Search the data for "cutters" and copy every matching line.

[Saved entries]

^^^^

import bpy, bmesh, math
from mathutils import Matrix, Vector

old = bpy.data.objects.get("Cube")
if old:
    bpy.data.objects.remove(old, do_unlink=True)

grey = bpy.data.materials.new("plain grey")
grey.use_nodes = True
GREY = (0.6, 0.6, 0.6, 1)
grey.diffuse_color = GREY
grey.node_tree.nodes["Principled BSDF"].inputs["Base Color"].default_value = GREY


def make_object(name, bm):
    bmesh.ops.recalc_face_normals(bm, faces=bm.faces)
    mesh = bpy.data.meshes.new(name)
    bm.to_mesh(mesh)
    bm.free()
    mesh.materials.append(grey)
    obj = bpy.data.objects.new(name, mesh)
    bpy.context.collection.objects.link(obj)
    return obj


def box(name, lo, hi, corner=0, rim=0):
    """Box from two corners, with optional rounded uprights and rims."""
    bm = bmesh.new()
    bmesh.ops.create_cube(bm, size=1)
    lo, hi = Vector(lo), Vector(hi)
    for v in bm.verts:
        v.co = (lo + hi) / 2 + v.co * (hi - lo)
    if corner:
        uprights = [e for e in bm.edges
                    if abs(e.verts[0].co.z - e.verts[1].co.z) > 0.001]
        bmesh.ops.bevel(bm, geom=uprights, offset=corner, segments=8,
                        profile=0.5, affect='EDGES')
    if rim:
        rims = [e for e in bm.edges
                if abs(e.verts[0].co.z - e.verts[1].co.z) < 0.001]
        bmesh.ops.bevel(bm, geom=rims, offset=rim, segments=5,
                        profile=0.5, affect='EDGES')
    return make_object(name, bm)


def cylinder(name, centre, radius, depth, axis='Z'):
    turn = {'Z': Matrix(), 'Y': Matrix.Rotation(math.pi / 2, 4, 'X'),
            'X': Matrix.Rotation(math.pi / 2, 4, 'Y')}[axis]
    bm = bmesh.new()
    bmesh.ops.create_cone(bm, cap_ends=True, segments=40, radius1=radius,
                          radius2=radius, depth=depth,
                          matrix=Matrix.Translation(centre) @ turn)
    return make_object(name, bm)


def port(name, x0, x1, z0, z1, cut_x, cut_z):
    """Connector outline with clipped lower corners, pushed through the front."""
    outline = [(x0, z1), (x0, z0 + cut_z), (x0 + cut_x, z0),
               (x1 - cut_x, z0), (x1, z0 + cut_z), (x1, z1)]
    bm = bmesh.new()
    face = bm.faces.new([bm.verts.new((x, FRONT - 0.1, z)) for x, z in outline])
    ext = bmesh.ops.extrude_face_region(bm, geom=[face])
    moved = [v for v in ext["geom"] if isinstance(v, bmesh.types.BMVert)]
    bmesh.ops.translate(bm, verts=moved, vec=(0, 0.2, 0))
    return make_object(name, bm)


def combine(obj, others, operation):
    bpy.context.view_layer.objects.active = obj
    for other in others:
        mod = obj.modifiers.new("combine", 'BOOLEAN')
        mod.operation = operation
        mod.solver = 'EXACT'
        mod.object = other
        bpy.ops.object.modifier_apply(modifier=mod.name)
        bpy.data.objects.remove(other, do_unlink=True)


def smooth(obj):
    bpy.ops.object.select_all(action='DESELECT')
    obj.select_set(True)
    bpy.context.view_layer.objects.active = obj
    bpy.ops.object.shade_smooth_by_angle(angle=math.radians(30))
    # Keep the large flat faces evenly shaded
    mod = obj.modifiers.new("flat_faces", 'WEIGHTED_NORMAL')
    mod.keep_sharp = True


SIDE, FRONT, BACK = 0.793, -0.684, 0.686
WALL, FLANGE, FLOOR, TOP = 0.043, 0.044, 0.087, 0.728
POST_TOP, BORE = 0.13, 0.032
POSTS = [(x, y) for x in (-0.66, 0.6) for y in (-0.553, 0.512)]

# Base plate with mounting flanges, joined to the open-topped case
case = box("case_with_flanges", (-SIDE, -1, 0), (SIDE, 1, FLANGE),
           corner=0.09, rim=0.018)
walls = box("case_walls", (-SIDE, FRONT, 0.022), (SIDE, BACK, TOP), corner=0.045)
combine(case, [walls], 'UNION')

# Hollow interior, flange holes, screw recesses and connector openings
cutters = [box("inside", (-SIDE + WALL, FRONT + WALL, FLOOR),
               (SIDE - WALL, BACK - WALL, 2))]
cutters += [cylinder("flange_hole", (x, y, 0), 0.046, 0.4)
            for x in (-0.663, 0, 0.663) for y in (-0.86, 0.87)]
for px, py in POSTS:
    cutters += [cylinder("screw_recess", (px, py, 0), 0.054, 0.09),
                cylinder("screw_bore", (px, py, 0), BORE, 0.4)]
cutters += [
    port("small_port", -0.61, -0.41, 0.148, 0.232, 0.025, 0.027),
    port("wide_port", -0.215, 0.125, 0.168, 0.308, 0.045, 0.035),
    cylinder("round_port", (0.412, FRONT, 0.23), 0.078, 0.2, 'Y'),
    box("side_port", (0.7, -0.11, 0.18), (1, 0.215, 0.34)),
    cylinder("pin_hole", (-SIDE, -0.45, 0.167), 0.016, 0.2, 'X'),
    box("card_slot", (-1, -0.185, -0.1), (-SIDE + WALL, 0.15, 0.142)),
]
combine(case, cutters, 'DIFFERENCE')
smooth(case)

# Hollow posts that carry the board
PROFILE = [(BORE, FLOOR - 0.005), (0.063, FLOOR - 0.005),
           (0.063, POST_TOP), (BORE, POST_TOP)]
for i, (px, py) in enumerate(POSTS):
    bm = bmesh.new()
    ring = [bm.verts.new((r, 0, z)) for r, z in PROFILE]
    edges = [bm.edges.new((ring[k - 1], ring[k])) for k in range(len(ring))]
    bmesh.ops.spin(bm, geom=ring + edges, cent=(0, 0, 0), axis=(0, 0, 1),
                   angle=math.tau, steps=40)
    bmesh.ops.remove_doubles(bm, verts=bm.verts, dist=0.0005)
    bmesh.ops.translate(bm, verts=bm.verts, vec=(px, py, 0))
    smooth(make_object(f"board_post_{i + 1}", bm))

^^^^

ANSWER TO THE PROBLEM
cutters = [box("inside", (-SIDE + WALL, FRONT + WALL, FLOOR),
cutters += [cylinder("flange_hole", (x, y, 0), 0.046, 0.4)
    cutters += [cylinder("screw_recess", (px, py, 0), 0.054, 0.09),
cutters += [
combine(case, cutters, 'DIFFERENCE')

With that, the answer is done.